The anthropological record indicates that approximately 85 per cent of human societies have permitted men to have more than one wife (polygynous marriage), and both empirical and evolutionary considerations suggest that large absolute differences in wealth should favour more polygynous marriages. Yet, monogamous marriage has spread across Europe, and more recently across the globe, even as absolute wealth differences have expanded. Here, we develop and explore the hypothesis that the norms and institutions that compose the modern package of monogamous marriage have been favoured by cultural evolution because of their group-beneficial effects-promoting success in inter-group competition. In suppressing intrasexual competition and reducing the size of the pool of unmarried men, normative monogamy reduces crime rates, including rape, murder, assault, robbery and fraud, as well as decreasing personal abuses. By assuaging the competition for younger brides, normative monogamy decreases (i) the spousal age gap, (ii) fertility, and (iii) gender inequality. By shifting male efforts from seeking wives to paternal investment, normative monogamy increases savings, child investment and economic productivity. By increasing the relatedness within households, normative monogamy reduces intra-household conflict, leading to lower rates of child neglect, abuse, accidental death and homicide. These predictions are tested using converging lines of evidence from across the human sciences.

Twitter Demographics

The data shown below were collected from the profiles of 430 tweeters who shared this research output. Click here to find out more about how the information was compiled.

Mendeley readers

The data shown below were compiled from readership statistics for 436 Mendeley readers of this research output. Click here to see the associated Mendeley record.

Geographical breakdown

Country Count As %
United States 11 3%
United Kingdom 8 2%
Spain 2 <1%
Germany 2 <1%
France 2 <1%
Italy 2 <1%
Israel 1 <1%
Sweden 1 <1%
South Africa 1 <1%
Other 10 2%
Unknown 396 91%

Demographic breakdown

Readers by professional status Count As %
Student > Ph. D. Student 89 20%
Researcher 73 17%
Student > Bachelor 69 16%
Student > Master 59 14%
Student > Doctoral Student 26 6%
Other 97 22%
Unknown 23 5%
Readers by discipline Count As %
Agricultural and Biological Sciences 95 22%
Psychology 90 21%
Social Sciences 86 20%
Arts and Humanities 17 4%
Computer Science 16 4%
Other 85 19%
Unknown 47 11%

Attention Score in Context

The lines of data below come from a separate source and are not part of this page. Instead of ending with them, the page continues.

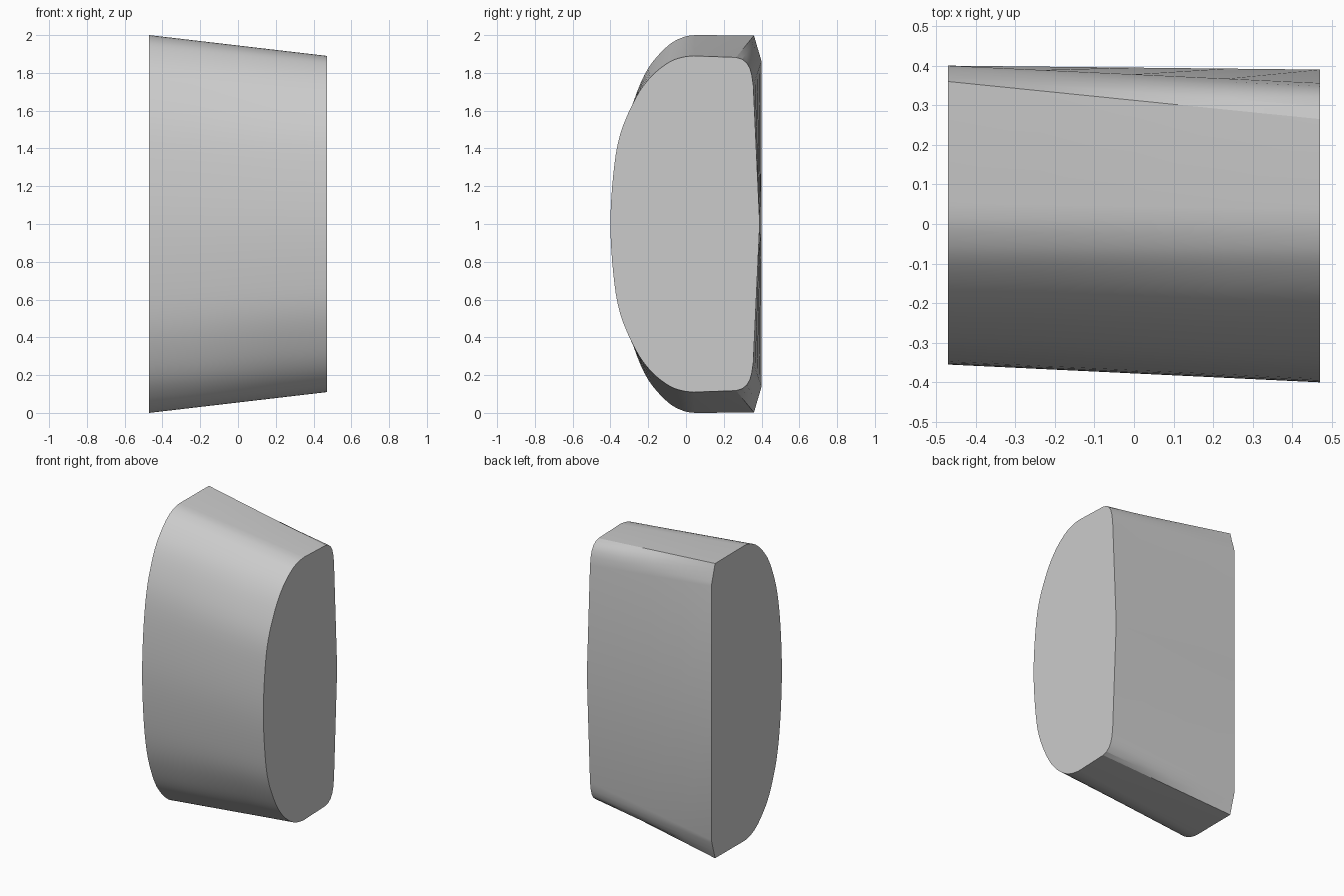
import bpy, bmesh, math
from mathutils import Vector

if "Cube" in bpy.data.objects:
    bpy.data.objects.remove(bpy.data.objects["Cube"])

# Half profiles (y, height above mid-plane): front curve, then back corner
left_front = [(-0.355, 0), (-0.343, 0.27), (-0.315, 0.5), (-0.27, 0.67),
              (-0.20, 0.825), (-0.10, 0.94), (-0.02, 0.987), (0.05, 1.0)]
right_front = [(-0.40, 0), (-0.385, 0.26), (-0.35, 0.47), (-0.27, 0.66),
               (-0.19, 0.775), (-0.10, 0.85), (-0.03, 0.88), (0.04, 0.89)]
left_back = [(0.36, 0.998), (0.368, 0.97), (0.376, 0.942), (0.385, 0.912),
             (0.393, 0.885), (0.40, 0.86), (0.40, 0)]
right_back = [(0.265, 0.882), (0.298, 0.872), (0.322, 0.852), (0.338, 0.825),
              (0.348, 0.79), (0.356, 0.735), (0.39, 0)]


def smooth(pts, n=4):
    """Catmull-Rom curve, mirrored across the mid-plane at its start."""
    p = [Vector(q) for q in pts]
    p = [Vector((p[1].x, -p[1].y))] + p + [p[-1] + Vector((0.08, 0))]
    out = []
    for i in range(1, len(p) - 2):
        a, b, c, d = p[i - 1:i + 3]
        for k in range(n):
            t = k / n
            out.append(0.5 * (2 * b + (c - a) * t + (2 * a - 5 * b + 4 * c - d) * t ** 2
                              + (3 * b - a - 3 * c + d) * t ** 3))
    return out + [p[-2]]


def outline(front, back):
    half = smooth(front) + [Vector(q) for q in back]
    lower = [Vector((q.x, -q.y)) for q in reversed(half[1:-1])]
    return half + lower


# Loft the two end outlines
STEPS = 4
a, b = outline(left_front, left_back), outline(right_front, right_back)
bm = bmesh.new()
rings = []
for s in range(STEPS + 1):
    t = s / STEPS
    rings.append([bm.verts.new((-0.47 + 0.94 * t, *p.lerp(q, t).to_tuple()))
                  for p, q in zip(a, b)])
n = len(a)
for r0, r1 in zip(rings, rings[1:]):
    for i in range(n):
        j = (i + 1) % n
        bm.faces.new((r0[i], r0[j], r1[j], r1[i]))
bm.faces.new(rings[0])
bm.faces.new(rings[-1])
bmesh.ops.translate(bm, verts=bm.verts, vec=(0, 0, 1))
bmesh.ops.recalc_face_normals(bm, faces=bm.faces)

mesh = bpy.data.meshes.new("tapered_block")
bm.to_mesh(mesh)
bm.free()
obj = bpy.data.objects.new("tapered_block", mesh)
bpy.context.collection.objects.link(obj)
bpy.context.view_layer.objects.active = obj
obj.select_set(True)
bpy.ops.object.shade_smooth_by_angle(angle=math.radians(20))
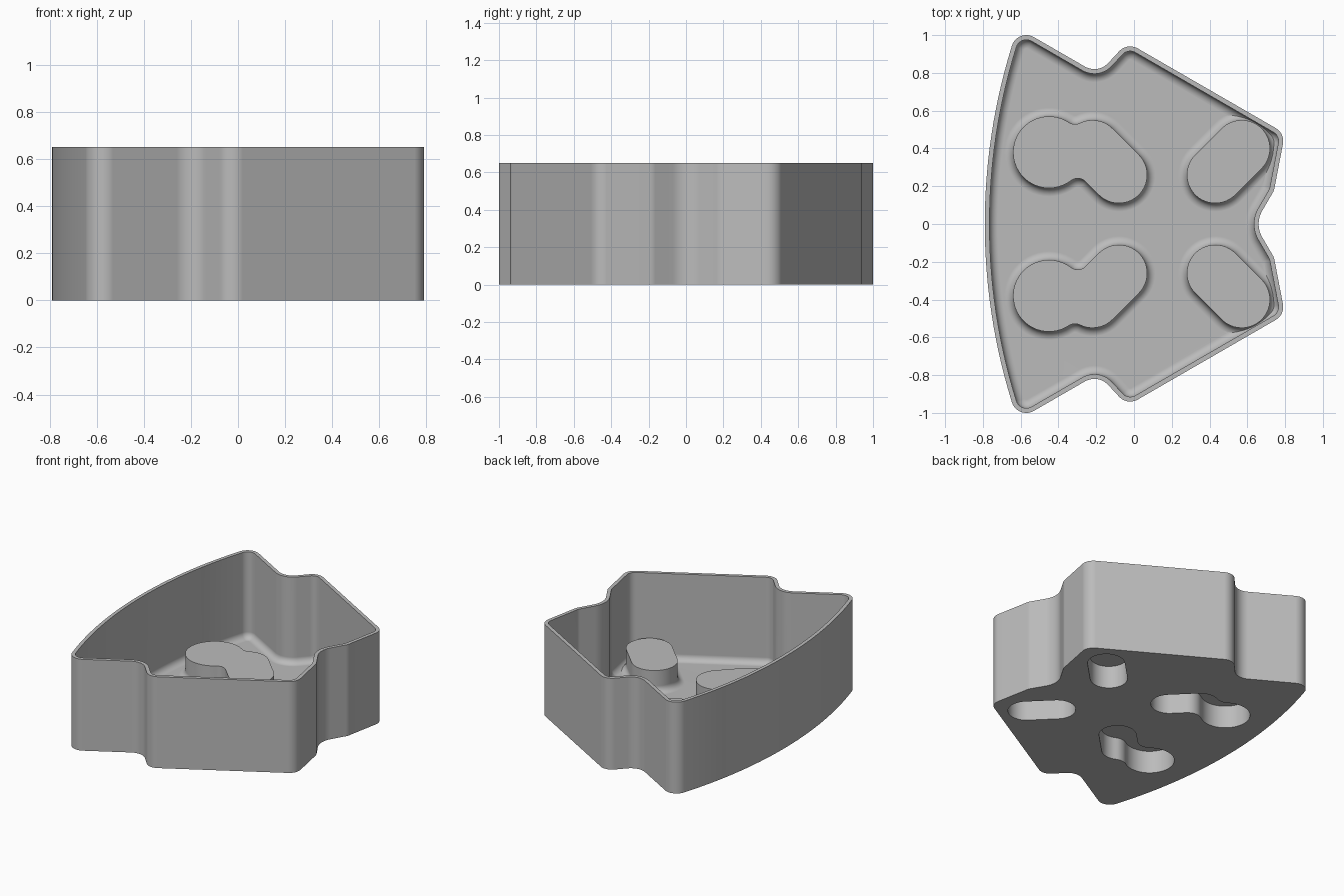
import bpy, bmesh, math
from mathutils import Vector

cube = bpy.data.objects.get("Cube")
if cube:
    bpy.data.objects.remove(cube, do_unlink=True)

WALL, FLOOR, FILLET = 0.025, 0.035, 0.045
HEIGHT, BOSS_TOP, SHELL = 0.65, 0.19, 0.03

grey = bpy.data.materials.new("plain grey")
grey.use_nodes = True
colour = (0.5, 0.5, 0.5, 1)
grey.diffuse_color = colour
grey.node_tree.nodes["Principled BSDF"].inputs["Base Color"].default_value = colour


def belt(circles):
    """Outline wrapped round circles; a negative radius makes a hollow curve.
    Returns (centre, radius, normal) so that it can be offset exactly."""
    count = len(circles)
    angles = []
    for i, (x, y, r) in enumerate(circles):
        x2, y2, r2 = circles[(i + 1) % count]
        span = math.hypot(x2 - x, y2 - y)
        k = max(-1, min(1, (r - r2) / span))
        angles.append(math.atan2(y2 - y, x2 - x) - math.acos(k))
    path = []
    for i, (x, y, r) in enumerate(circles):
        start, end = angles[i - 1], angles[i]
        sweep = (end - start) % math.tau if r > 0 else -((start - end) % math.tau)
        steps = 28 if r > 1 else max(4, math.ceil(abs(sweep) / 0.13))
        for s in range(steps + 1):
            a = start + sweep * s / steps
            path.append((Vector((x, y)), r, Vector((math.cos(a), math.sin(a)))))
    return path


def loft(name, path, levels):
    """Closed solid through (offset, height) levels of one outline."""
    bm = bmesh.new()
    rings = []
    for offset, z in levels:
        points = [c + n * (r + offset) for c, r, n in path]
        rings.append([bm.verts.new((p.x, p.y, z)) for p in points])
    size = len(path)
    for low, high in zip(rings, rings[1:]):
        for i in range(size):
            j = (i + 1) % size
            bm.faces.new((low[i], low[j], high[j], high[i]))
    bm.faces.new(rings[0][::-1])
    bm.faces.new(rings[-1])
    bmesh.ops.remove_doubles(bm, verts=bm.verts, dist=0.0001)
    bmesh.ops.recalc_face_normals(bm, faces=bm.faces)
    mesh = bpy.data.meshes.new(name)
    bm.to_mesh(mesh)
    bm.free()
    mesh.materials.append(grey)
    obj = bpy.data.objects.new(name, mesh)
    bpy.context.collection.objects.link(obj)
    return obj


def cut(target, tool):
    mod = target.modifiers.new("cut", 'BOOLEAN')
    mod.operation, mod.solver, mod.object = 'DIFFERENCE', 'EXACT', tool
    bpy.context.view_layer.objects.active = target
    bpy.ops.object.modifier_apply(modifier=mod.name)
    bpy.data.objects.remove(tool, do_unlink=True)


def mirrored(circles):
    return [(x, -y, r) for x, y, r in reversed(circles)]


def fillet(outer, inner):
    """Quarter round rising from the floor to an upright wall."""
    levels = []
    for s in range(9):
        a = math.pi / 2 * s / 8
        levels.append((outer + (inner - outer) * math.sin(a),
                       FLOOR + FILLET * (1 - math.cos(a))))
    return levels


# Tray outline: end notch, corners, side notches and the long curved side
half = [(0.665, 0.205, 0.08), (0.71, 0.4386, 0.08), (-0.02, 0.86, 0.08),
        (-0.21, 0.92, -0.10), (-0.57, 0.92, 0.08)]
outline = belt([(0.80, 0, -0.14)] + half + [(2.383, 0, 3.173)] + mirrored(half))

# Raised pads, each hollow underneath
capsule = [(0.43, 0.26, 0.15), (0.57, 0.40, 0.15)]
bean = [(-0.08, 0.26, 0.15), (-0.22, 0.40, 0.15), (-0.3123, 0.5886, -0.06),
        (-0.45, 0.38, 0.19), (-0.2983, 0.1813, -0.06)]
pads = [belt(p) for shape in (capsule, bean) for p in (shape, mirrored(shape))]

# Inside space with a rounded floor edge, leaving the pads standing
cavity = loft("cavity", outline,
              fillet(-WALL - FILLET, -WALL) + [(-WALL, HEIGHT + 0.1)])
for pad in pads:
    cut(cavity, loft("pad", pad,
                     [(FILLET, 0)] + fillet(FILLET, 0) + [(0, BOSS_TOP)]))

# Tray body with the cavity and the underside pockets removed
tray = loft("tray", outline, [(0, 0), (0, HEIGHT)])
cut(tray, cavity)
for pad in pads:
    cut(tray, loft("pocket", pad, [(-SHELL, -0.1), (-SHELL, BOSS_TOP - SHELL)]))

# Smooth walls with crisp edges
bpy.ops.object.select_all(action='DESELECT')
tray.select_set(True)
bpy.context.view_layer.objects.active = tray
bpy.ops.object.shade_smooth_by_angle(angle=math.radians(30))
weighted = tray.modifiers.new("even shading", 'WEIGHTED_NORMAL')
weighted.keep_sharp = True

This research output has an Altmetric Attention Score of 566. This is our high-level measure of the quality and quantity of online attention that it has received. This Attention Score, as well as the ranking and number of research outputs shown below, was calculated when the research output was last mentioned on 18 September 2020.
All research outputs
#19,040
of 16,079,906 outputs
Outputs from Philosophical Transactions of the Royal Society B: Biological Sciences
#6
of 5,285 outputs
Outputs of similar age
#80
of 220,442 outputs
Outputs of similar age from Philosophical Transactions of the Royal Society B: Biological Sciences
#1
of 65 outputs
Altmetric has tracked 16,079,906 research outputs across all sources so far. Compared to these this one has done particularly well and is in the 99th percentile: it's in the top 5% of all research outputs ever tracked by Altmetric.
So far Altmetric has tracked 5,285 research outputs from this source. They typically receive a lot more attention than average, with a mean Attention Score of 18.4. This one has done particularly well, scoring higher than 99% of its peers.
Older research outputs will score higher simply because they've had more time to accumulate mentions. To account for age we can compare this Altmetric Attention Score to the 220,442 tracked outputs that were published within six weeks on either side of this one in any source. This one has done particularly well, scoring higher than 99% of its contemporaries.
We're also able to compare this research output to 65 others from the same source and published within six weeks on either side of this one. This one has done particularly well, scoring higher than 98% of its contemporaries.